When Thompson speaks of property or land values, people listen. Since his arrival in Blue Ash in 1973, the residential population of the city has grown from 8,500 to 13,000 and 37% of its acreage is devoted to industrial parks and office-complexes. Blue Ash now can claim more than 70,000 daytime workers. "By expanding like that," Thompson says, "we have the money to do things other places only dream about."
In 1985, Blue Ash was planning a youth baseball and soccer complex, with two of the projected 10 ballfields to have big league dimensions. But in the back of Thompson's mind was a conversation he had heard about a private Softball complex that was planned to re-create a couple of major league ballparks. "We were thinking of doing something like that at the sports center," says Thompson. "Then we thought we would tie in Crosley and really try to re-create it." When pressed, Thompson drops the "we" and admits Crosley was his idea.
The people in Blue Ash were aware that, for the most part, old ballparks were simply demolished, not reverently dismantled. But if there was anything left of the original Crosley, Blue Ash wanted it, and a fund-raising committee was formed with a nest egg of $100,000 (eventually, the Blue Ash treasury would be called on for an additional $350,000). Mark Rohr, an intern in the city manager's department, was assigned the duty of finding whatever was left of the original park. "I felt like a private investigator," says Rohr. "We kept finding bits and pieces of memorabilia. Over time, we started getting publicity, and that fueled the fire."
And cleaned out the closets. Blue Ash would eventually recover more than 600 seats from the original Crosley; 350 were discovered stored underneath the Butler County Fairground's grandstand in Hamilton, Ohio, another 100 were found at a softball complex in northern Kentucky, and 100 more someone had bought for a suburban skating rink in Loveland, Ohio.
A field microphone, concession signs, pennants from the old stadium's rooftop and a ticket booth were either given or sold to Blue Ash. A more valuable find was the original architect's drawings of Crosley, which had been saved by former Reds groundskeeper Matty Schwab's grandson. Those sketches, combined with old photographs, aided Blue Ash in duplicating the unique terrace and odd angles of the outfield wall.
Some finds were more unusual.

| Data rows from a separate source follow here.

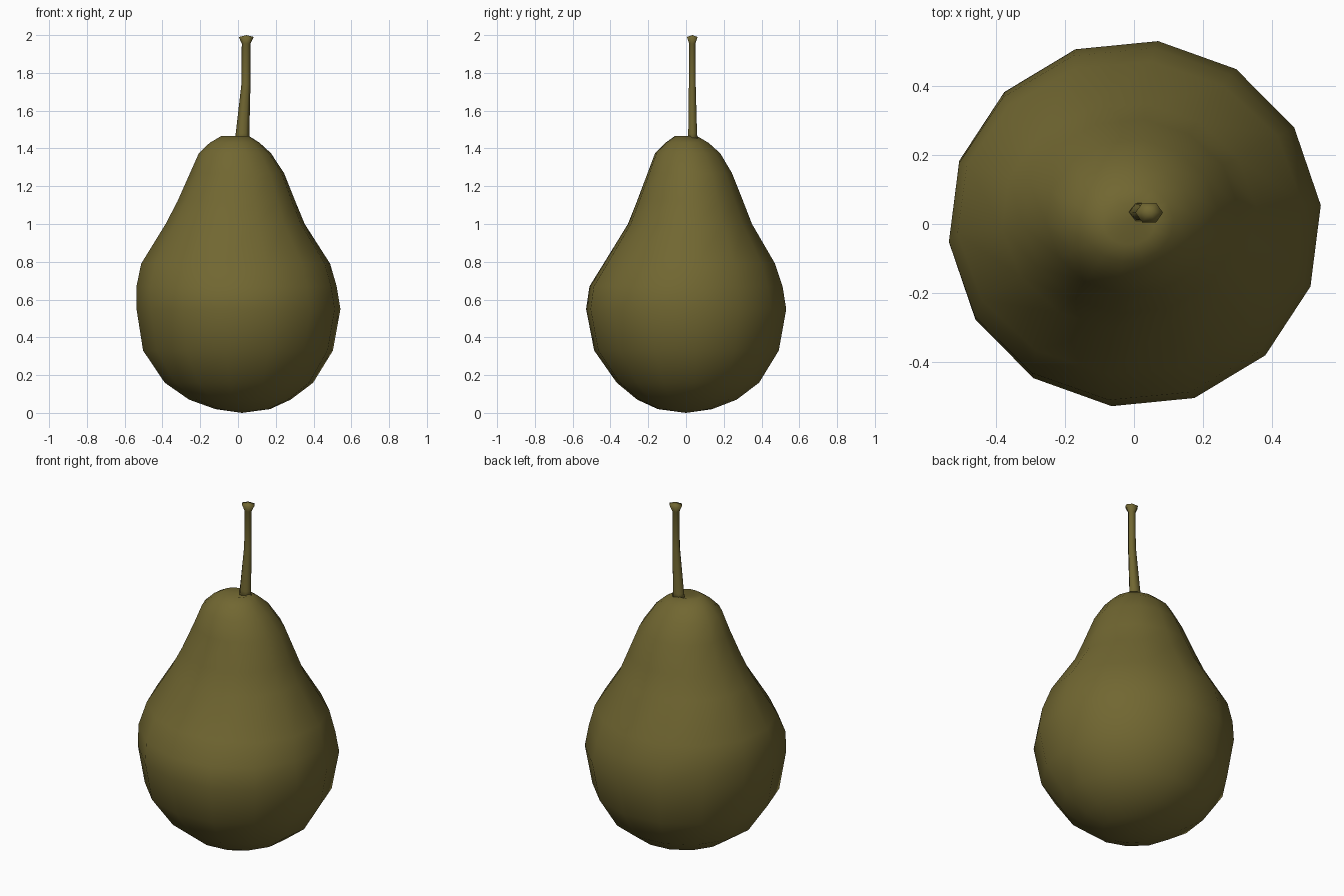
import bpy, bmesh, math

mat = bpy.data.materials.new("olive_pear_skin")
mat.diffuse_color = (0.165, 0.135, 0.031, 1)


def lathe(name, rings, sides, phase, cap_bottom, cap_top):
    """Loft rings (z, x_min, x_max, y_min, y_max); caps are centre points."""
    bm = bmesh.new()
    loops = []
    for z, x0, x1, y0, y1 in rings:
        loops.append([bm.verts.new((
            (x0 + x1) / 2 + (x1 - x0) / 2 * math.cos(phase + 2 * math.pi * i / sides),
            (y0 + y1) / 2 + (y1 - y0) / 2 * math.sin(phase + 2 * math.pi * i / sides),
            z)) for i in range(sides)])
    for a, b in zip(loops, loops[1:]):
        for i in range(sides):
            j = (i + 1) % sides
            bm.faces.new((a[i], a[j], b[j], b[i]))
    for loop, tip in ((loops[0][::-1], cap_bottom), (loops[-1], cap_top)):
        c = bm.verts.new(tip)
        for i in range(sides):
            bm.faces.new((loop[i], loop[(i + 1) % sides], c))
    bmesh.ops.recalc_face_normals(bm, faces=bm.faces)
    me = bpy.data.meshes.new(name)
    bm.to_mesh(me)
    bm.free()
    me.materials.append(mat)
    ob = bpy.data.objects.new(name, me)
    bpy.context.collection.objects.link(ob)
    for p in me.polygons:
        p.use_smooth = True
    return ob


# Fruit body, slightly lopsided
lathe("pear_body", [
    (0.02, -0.12, 0.17, -0.15, 0.14),
    (0.07, -0.26, 0.28, -0.26, 0.27),
    (0.16, -0.39, 0.40, -0.37, 0.39),
    (0.33, -0.505, 0.505, -0.49, 0.495),
    (0.55, -0.54, 0.545, -0.533, 0.535),
    (0.67, -0.54, 0.525, -0.515, 0.515),
    (0.79, -0.515, 0.49, -0.44, 0.475),
    (1.00, -0.385, 0.355, -0.31, 0.352),
    (1.12, -0.322, 0.305, -0.262, 0.305),
    (1.27, -0.255, 0.245, -0.205, 0.245),
    (1.375, -0.208, 0.175, -0.165, 0.182),
    (1.43, -0.15, 0.115, -0.11, 0.12),
    (1.465, -0.09, 0.06, -0.06, 0.06),
], 14, 0.1, (0.02, 0.0, 0.0), (0.02, 0.03, 1.45))

# Stem with a flared tip
lathe("stem", [
    (1.43, -0.018, 0.066, 0.002, 0.068),
    (1.48, -0.012, 0.06, 0.008, 0.062),
    (1.74, 0.018, 0.066, 0.012, 0.054),
    (1.955, 0.02, 0.066, 0.014, 0.052),
    (1.99, 0.004, 0.084, 0.0, 0.066),
], 6, 0.0, (0.025, 0.035, 1.43), (0.045, 0.034, 2.0))
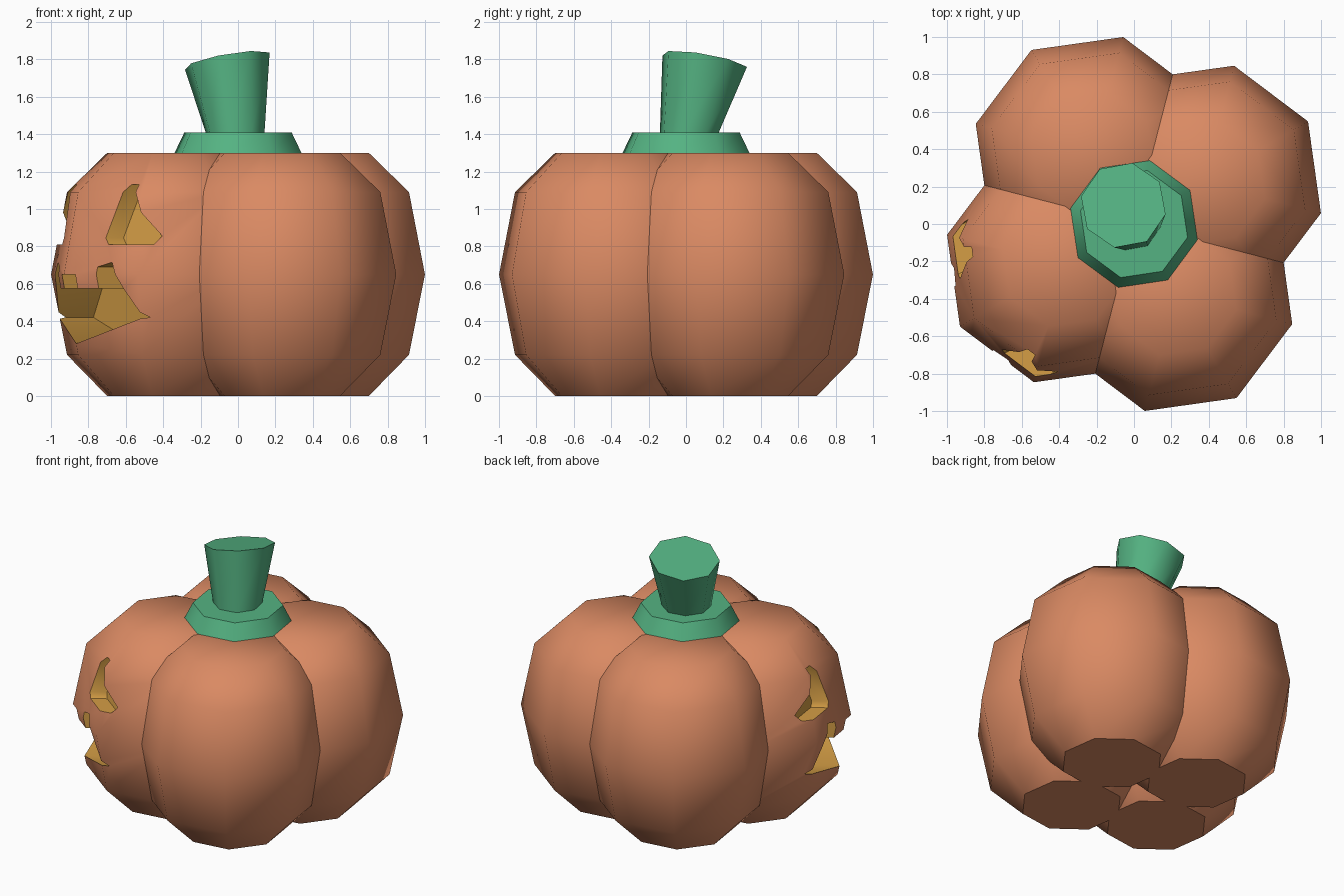
import bpy, bmesh, math
from mathutils import Vector

if "Cube" in bpy.data.objects:
    bpy.data.objects.remove(bpy.data.objects["Cube"])


def material(name, rgb):
    m = bpy.data.materials.new(name)
    m.diffuse_color = (*rgb, 1)
    m.use_nodes = True
    m.node_tree.nodes["Principled BSDF"].inputs["Base Color"].default_value = m.diffuse_color
    return m


ORANGE = material("pumpkin orange", (0.70, 0.253, 0.125))
GOLD = material("carving gold", (0.66, 0.34, 0.06))
GREEN = material("stem green", (0.09, 0.45, 0.225))

LOBE_ANGLE = math.radians(-59.5)


def loft(name, rings, mats, slot=0):
    """Skin equal-length rings of points and cap both ends."""
    bm = bmesh.new()
    loops = [[bm.verts.new(p) for p in ring] for ring in rings]
    n = len(loops[0])
    for a, b in zip(loops, loops[1:]):
        for i in range(n):
            j = (i + 1) % n
            bm.faces.new((a[i], a[j], b[j], b[i]))
    bm.faces.new(loops[0])
    bm.faces.new(loops[-1])
    bmesh.ops.recalc_face_normals(bm, faces=bm.faces)
    for f in bm.faces:
        f.material_index = slot
    mesh = bpy.data.meshes.new(name)
    bm.to_mesh(mesh)
    bm.free()
    ob = bpy.data.objects.new(name, mesh)
    bpy.context.collection.objects.link(ob)
    for m in mats:
        mesh.materials.append(m)
    return ob


def octagon(cx, cy, r, start, zfun):
    pts = []
    for k in range(8):
        a = start + k * math.pi / 4
        x, y = cx + r * math.cos(a), cy + r * math.sin(a)
        pts.append((x, y, zfun(x, y)))
    return pts


def smooth(ob):
    bpy.ops.object.select_all(action='DESELECT')
    ob.select_set(True)
    bpy.context.view_layer.objects.active = ob
    bpy.ops.object.shade_smooth_by_angle(angle=math.radians(50))
    # flat underside
    for p in ob.data.polygons:
        if p.normal.z < -0.99 and p.center.z < 0.01:
            p.use_smooth = False


# Four overlapping octagonal lobes
PROFILE = [(0, 0.337), (0.22, 0.559), (0.65, 0.647), (1.09, 0.559), (1.30, 0.337)]
lobes = []
for k, label in enumerate(("right_front", "right_back", "left_back", "carved")):
    a = LOBE_ANGLE + k * math.pi / 2
    cx, cy = 0.433 * math.cos(a), 0.433 * math.sin(a)
    rings = [octagon(cx, cy, r, a, lambda x, y, z=z: z) for z, r in PROFILE]
    lobes.append(loft("lobe_" + label, rings, [ORANGE, GOLD]))

# Face carving: n points outwards from the carved lobe, s runs sideways
ang = LOBE_ANGLE - math.pi / 2
n = Vector((math.cos(ang), math.sin(ang), 0))
s = Vector((-n.y, n.x, 0))


def cutter(name, outline, depth):
    front = [s * r + n * 1.3 + Vector((0, 0, z)) for r, z in outline]
    back = [s * r + n * depth(r, z) + Vector((0, 0, z)) for r, z in outline]
    ob = loft(name, [back, front], [ORANGE, GOLD], 1)
    ob.hide_render = True
    return ob


half = [(0.445, 0.42), (0.355, 0.57), (0.285, 0.715), (0.2, 0.69),
        (0.2, 0.575), (0.07, 0.575), (0.07, 0.65)]
mouth = [(0, 0.28)] + half + [(-r, z) for r, z in reversed(half)]
eye = [(0.22, 0.845), (0.245, 0.81), (0.465, 0.81), (0.475, 0.855),
       (0.335, 1.13), (0.288, 1.13)]


def eye_back(r, z):
    return 0.97 - 0.414 * abs(r) - 0.2 * (z - 0.65)


cutters = [cutter("mouth_cutter", mouth, lambda r, z: 0.635)]
for side in (-1, 1):
    cutters.append(cutter("eye_cutter", [(side * r, z) for r, z in eye], eye_back))

carved = lobes[3]
bpy.context.view_layer.objects.active = carved
for c in cutters:
    mod = carved.modifiers.new("carve", 'BOOLEAN')
    mod.operation = 'DIFFERENCE'
    mod.solver = 'EXACT'
    mod.object = c
    bpy.ops.object.modifier_apply(modifier=mod.name)
for c in cutters:
    bpy.data.objects.remove(c)

# Stem collar and tilted, flaring stem
collar = loft("stem_collar", [
    octagon(0, 0, 0.352, math.radians(-14), lambda x, y: 1.295),
    octagon(0, 0, 0.295, math.radians(-14), lambda x, y: 1.41)], [GREEN])
stem = loft("stem", [
    octagon(-0.015, 0.017, 0.16, math.radians(-12), lambda x, y: 1.405),
    octagon(-0.057, 0.10, 0.231, math.radians(-12),
            lambda x, y: 1.79 + 0.17 * (x + 0.057) - 0.17 * (y - 0.10))], [GREEN])

for ob in lobes + [collar, stem]:
    smooth(ob)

Blue Ash administrator Jenny Ramsey discovered that Marilyn Moore, a Cincinnati native, had saved a jar of dirt from the original Crosley (as well as from five other major league ballparks). But when asked to sprinkle some of her dirt on the new Crosley, Moore balked at the idea. "I wasn't sure it belonged there," she says. "I thought Crosley belonged in the city of Cincinnati." Finally, a trip to the new Crosley—and the sight of a particular ticket booth-was enough to persuade Moore to agree to perform a ceremonial sprinkling of dirt on the new Crosley's Opening Day. "I've come to terms with it," says Moore. "It took me a long while, but my hat is off to them." Unfortunately, she was late for the dedication, and the dirt is still in its jar in her home.
Rohr also discovered that Blue Ash was not the first community to attempt a re-creation of Crosley Field. Larry Luebbers of Union, Ky., had bought many of Crosley's salvageable parts (including the scoreboard and dugouts) for a ballpark that he, like Kinsella, had built on his farm (SI, Sept. 20, 1976). But under somewhat mysterious circumstances, the park disappeared in the late 1970s. In 1987, shortly before he retired and moved to Arizona, Luebbers told The Cincinnati Enquirer, "The property was sold when I was out of town...when I came back it was torn down." Though Rohr made several expeditions to Kentucky and heard rumors that parts of Crosley still existed under lock and key, all that Blue Ash got for his efforts was another ticket booth, sold to the town by Luebbers's mother.
With the project now mostly complete, Blue Ash plans to add new elements to Crosley whenever they—and the money to buy them—become available. For example, this year it will expand the seating and put up a flagpole to the right of the scoreboard like the one at the original park.
In 1991, Thompson would like the old-timers' game to be a re-creation of the 1961 World Series, in which the Yankees beat the Reds four games to one. He already has signed up Game 1 pitcher—and loser—O'Toole.